*Action item*: Go through the data below and return each line containing the word "rings".

*Material provided*:
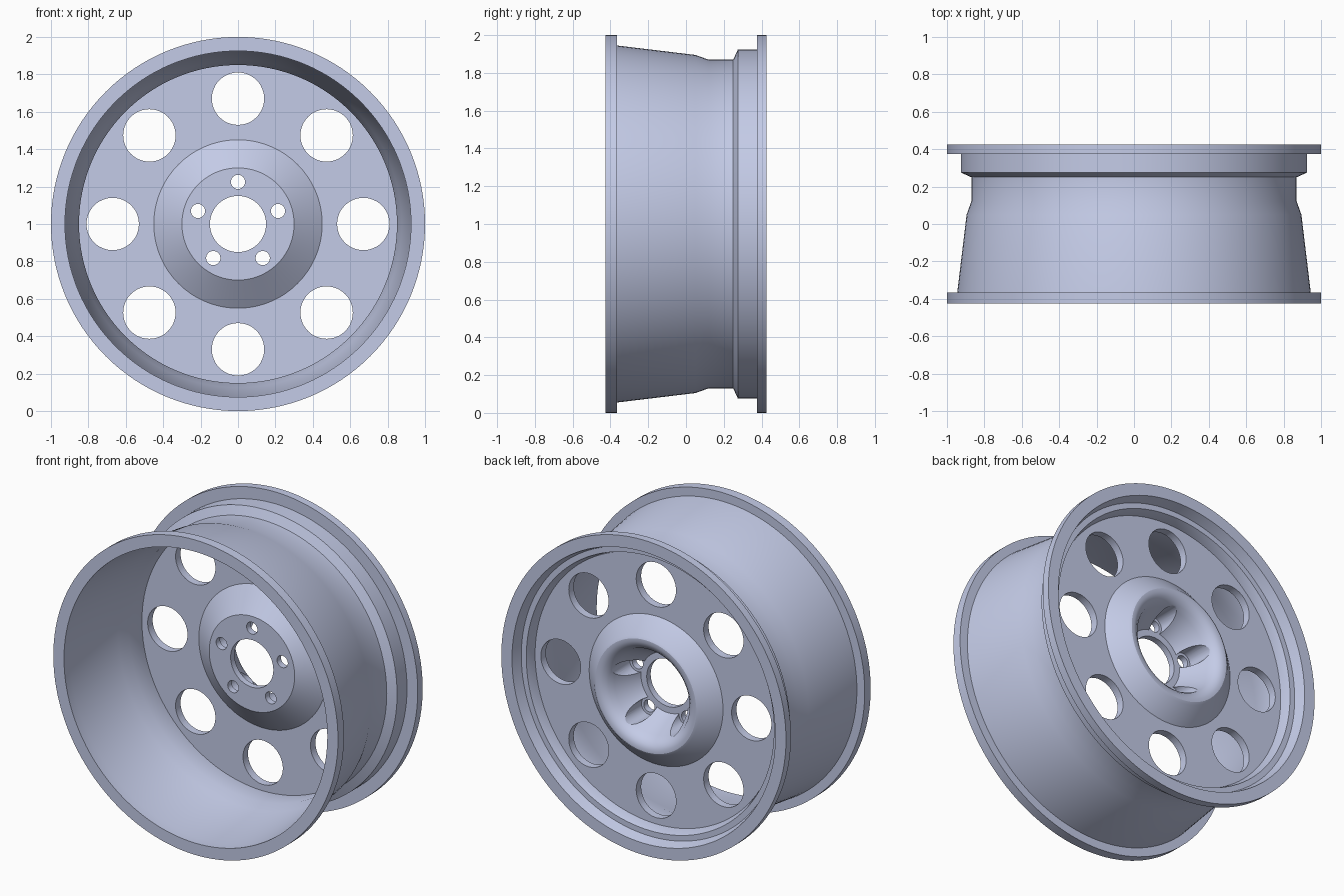
import bpy, bmesh, math
from mathutils import Matrix

old = bpy.data.objects.get("Cube")
if old:
    bpy.data.objects.remove(old, do_unlink=True)

metal = bpy.data.materials.new("blue_grey_metal")
metal.use_nodes = True
colour = (0.59, 0.64, 0.855, 1)
metal.diffuse_color = colour
metal.node_tree.nodes["Principled BSDF"].inputs["Base Color"].default_value = colour


def finish(name, bm):
    bmesh.ops.recalc_face_normals(bm, faces=bm.faces)
    mesh = bpy.data.meshes.new(name)
    bm.to_mesh(mesh)
    bm.free()
    mesh.materials.append(metal)
    ob = bpy.data.objects.new(name, mesh)
    bpy.context.collection.objects.link(ob)
    return ob


def lathe(name, profile, steps=128):
    """Spin a closed (radius, y) profile around the axle."""
    bm = bmesh.new()
    rings = []
    for i in range(steps):
        a = math.tau * i / steps
        rings.append([bm.verts.new((r * math.sin(a), y, 1 + r * math.cos(a)))
                      for r, y in profile])
    n = len(profile)
    for i in range(steps):
        p, q = rings[i], rings[(i + 1) % steps]
        for j in range(n):
            k = (j + 1) % n
            bm.faces.new((p[j], p[k], q[k], q[j]))
    return finish(name, bm)


def hole_ring(name, count, distance, radius, y0, y1, sides=48):
    """Cutter made of evenly spaced cylinders along the axle."""
    bm = bmesh.new()
    for i in range(count):
        a = math.tau * i / count
        place = Matrix.Translation((distance * math.sin(a), (y0 + y1) / 2,
                                    1 + distance * math.cos(a)))
        bmesh.ops.create_cone(bm, cap_ends=True, segments=sides, radius1=radius,
                              radius2=radius, depth=y1 - y0,
                              matrix=place @ Matrix.Rotation(math.pi / 2, 4, "X"))
    ob = finish(name, bm)
    ob.hide_render = True
    ob.hide_set(True)
    return ob


def smooth(ob):
    bpy.ops.object.select_all(action="DESELECT")
    ob.select_set(True)
    bpy.context.view_layer.objects.active = ob
    bpy.ops.object.shade_smooth_by_angle(angle=math.radians(25))


# Barrel with both flanges, drop centre and rear bead seat
rim = lathe("rim_barrel", [
    (1, -0.425), (1, -0.365), (0.945, -0.365), (0.895, 0.05), (0.87, 0.12),
    (0.87, 0.25), (0.925, 0.275), (0.925, 0.375), (1, 0.375), (1, 0.425),
    (0.925, 0.425), (0.905, 0.36), (0.87, 0.36), (0.85, 0.3), (0.85, 0.12),
    (0.875, 0.05), (0.925, -0.365), (0.925, -0.425)])

# Wheel disc with the raised hub bowl
disc = lathe("wheel_disc", [
    (0.86, 0.25), (0.86, 0.3), (0.47, 0.3), (0.37, 0.395), (0.355, 0.403),
    (0.335, 0.403), (0.31, 0.393), (0.285, 0.37), (0.268, 0.335),
    (0.19, 0.18), (0.15, 0.18), (0.15, 0.14), (0.3, 0.14), (0.45, 0.25)])

# Vent holes, bolt holes and bolt pockets
cutters = [hole_ring("vent_cutter", 8, 0.67, 0.14, 0.2, 0.35),
           hole_ring("bolt_cutter", 5, 0.225, 0.038, 0.1, 0.3, 32),
           hole_ring("pocket_cutter", 5, 0.225, 0.055, 0.18, 0.5, 32)]
for cutter in cutters:
    mod = disc.modifiers.new(cutter.name, "BOOLEAN")
    mod.object = cutter
    mod.operation = "DIFFERENCE"
    mod.solver = "EXACT"

# Bake the cuts so that shading follows the final edges
bpy.context.view_layer.update()
cut = bpy.data.meshes.new_from_object(
    disc.evaluated_get(bpy.context.evaluated_depsgraph_get()))
disc.modifiers.clear()
disc.data = cut
for cutter in cutters:
    bpy.data.objects.remove(cutter, do_unlink=True)

smooth(rim)
smooth(disc)
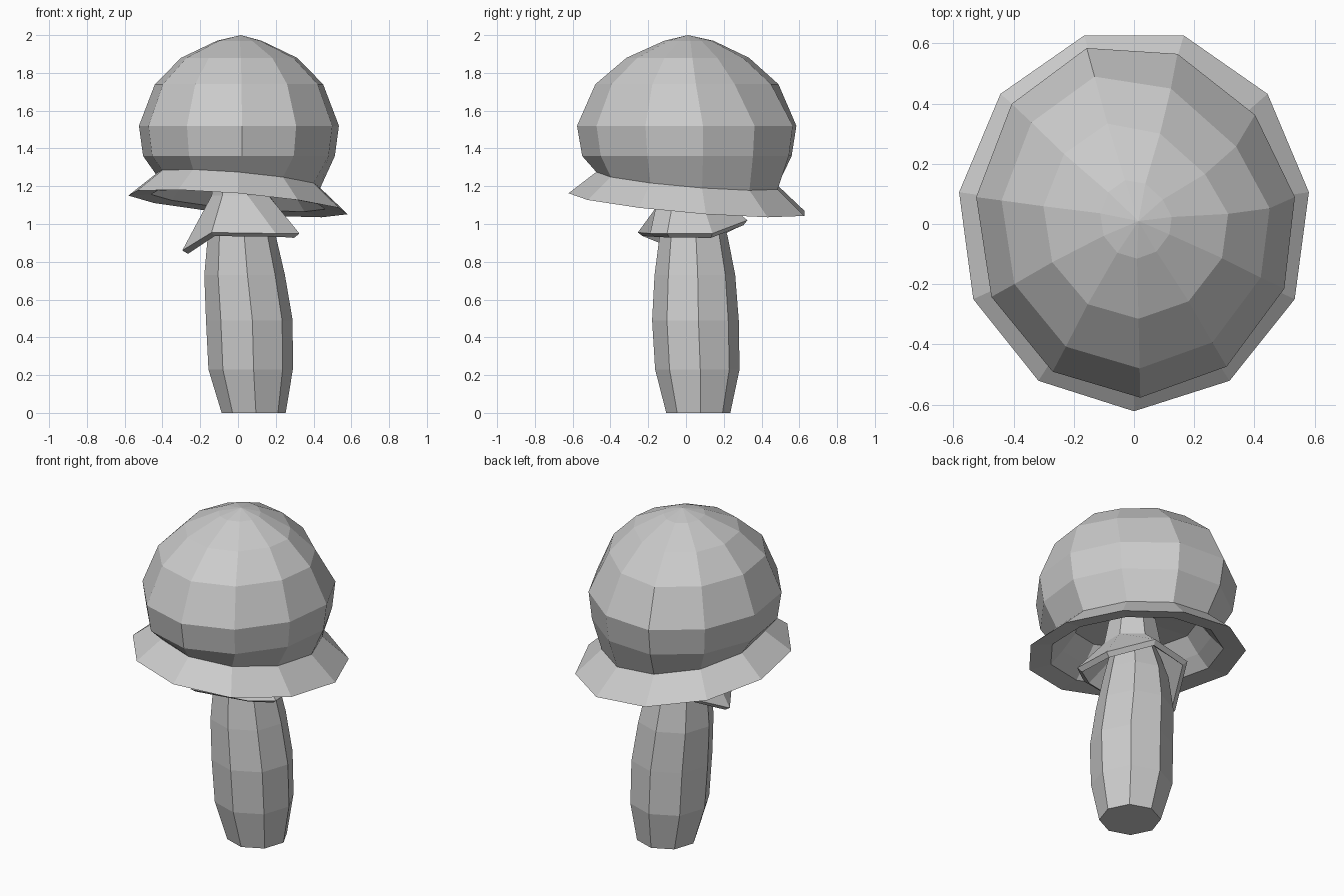
import bpy, bmesh
from math import atan2, cos, sin, pi, radians
from mathutils import Vector

if "Cube" in bpy.data.objects:
    bpy.data.objects.remove(bpy.data.objects["Cube"])

grey = bpy.data.materials.new("plain grey")
grey.use_nodes = True
grey.diffuse_color = (0.6, 0.6, 0.6, 1)
grey.node_tree.nodes["Principled BSDF"].inputs["Base Color"].default_value = (0.6, 0.6, 0.6, 1)


def ring(sides, rx, ry, cx, cy, z, phase=-90, tilt=0.0, dent=0.0):
    """One cross-section; tilt lowers the back left, dent pushes that corner in."""
    pts = []
    for i in range(sides):
        a = radians(phase) + 2 * pi * i / sides
        x, y = cx + rx * cos(a), cy + ry * sin(a)
        corner = max(0, cos(atan2(y, x) - pi / 4)) ** 4
        pts.append(Vector((x, y - dent * corner, z - tilt * (x + y))))
    return pts


def skin(name, rings, start=None, end=None):
    """Bridge the rings; a start or end point closes that end with a fan."""
    bm = bmesh.new()
    loops = [[bm.verts.new(p) for p in r] for r in rings]
    n = len(loops[0])
    for a, b in zip(loops, loops[1:]):
        for i in range(n):
            j = (i + 1) % n
            bm.faces.new((a[i], a[j], b[j], b[i]))
    for tip, loop in ((start, loops[0]), (end, loops[-1])):
        if tip:
            v = bm.verts.new(tip)
            for i in range(n):
                bm.faces.new((v, loop[i], loop[(i + 1) % n]))
    bmesh.ops.recalc_face_normals(bm, faces=bm.faces)
    mesh = bpy.data.meshes.new(name)
    bm.to_mesh(mesh)
    bm.free()
    mesh.materials.append(grey)
    obj = bpy.data.objects.new(name, mesh)
    bpy.context.collection.objects.link(obj)
    return obj


# Domed cap, pinched neck, flared tilted brim and hollow underside
dome = [(0.12, 0.135, 1.97, 0.03), (0.31, 0.335, 1.88, 0.08),
        (0.45, 0.5, 1.74, 0.1), (0.535, 0.597, 1.52, 0.06),
        (0.513, 0.57, 1.36, 0.05)]
under = [(0.44, 0.49, 1.235), (0.587, 0.637, 1.11), (0.465, 0.51, 1.125),
         (0.40, 0.44, 1.20), (0.33, 0.36, 1.30)]
cap = [ring(11, rx, ry, 0.007, 0.02, z, -88.5, dent=d) for rx, ry, z, d in dome]
cap += [ring(11, rx, ry, 0.0, 0.015, z, -90, 0.085) for rx, ry, z in under]
skin("cap", cap, (0.015, 0.01, 2.0), (0, 0, 1.34))

# Eight-sided leaning stem
stem = [(0.17, 0.083, 0.065, 0), (0.224, 0.067, 0.06, 0.23),
        (0.23, 0.06, 0.05, 0.49), (0.214, 0.035, 0.047, 0.73),
        (0.18, 0.02, 0.04, 0.94), (0.13, 0.015, 0.02, 1.12),
        (0.11, 0.01, 0.01, 1.33)]
skin("stem", [ring(8, r, r, cx, cy, z, -86) for r, cx, cy, z in stem],
     (0.083, 0.065, 0), (0.01, 0.01, 1.33))

# Ragged veil hanging round the stem
hem = [Vector(p) for p in ((-0.14, -0.255, 0.955), (0.2, -0.19, 0.95),
                           (0.325, -0.1, 0.95), (0.315, 0.14, 0.95),
                           (0.12, 0.325, 1.02), (-0.15, 0.28, 1.0),
                           (-0.295, 0.0, 0.86))]
collar = [ring(7, r, r, 0.02, 0.01, z, -130) for r, z in ((0.13, 1.31), (0.16, 1.15))]
veil = skin("veil", collar + [hem])
shell = veil.modifiers.new("thickness", "SOLIDIFY")
shell.thickness = 0.035
shell.offset = -1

*Solution*:
    rings = []
        rings.append([bm.verts.new((r * math.sin(a), y, 1 + r * math.cos(a)))
        p, q = rings[i], rings[(i + 1) % steps]
def skin(name, rings, start=None, end=None):
    """Bridge the rings; a start or end point closes that end with a fan."""
    loops = [[bm.verts.new(p) for p in r] for r in rings]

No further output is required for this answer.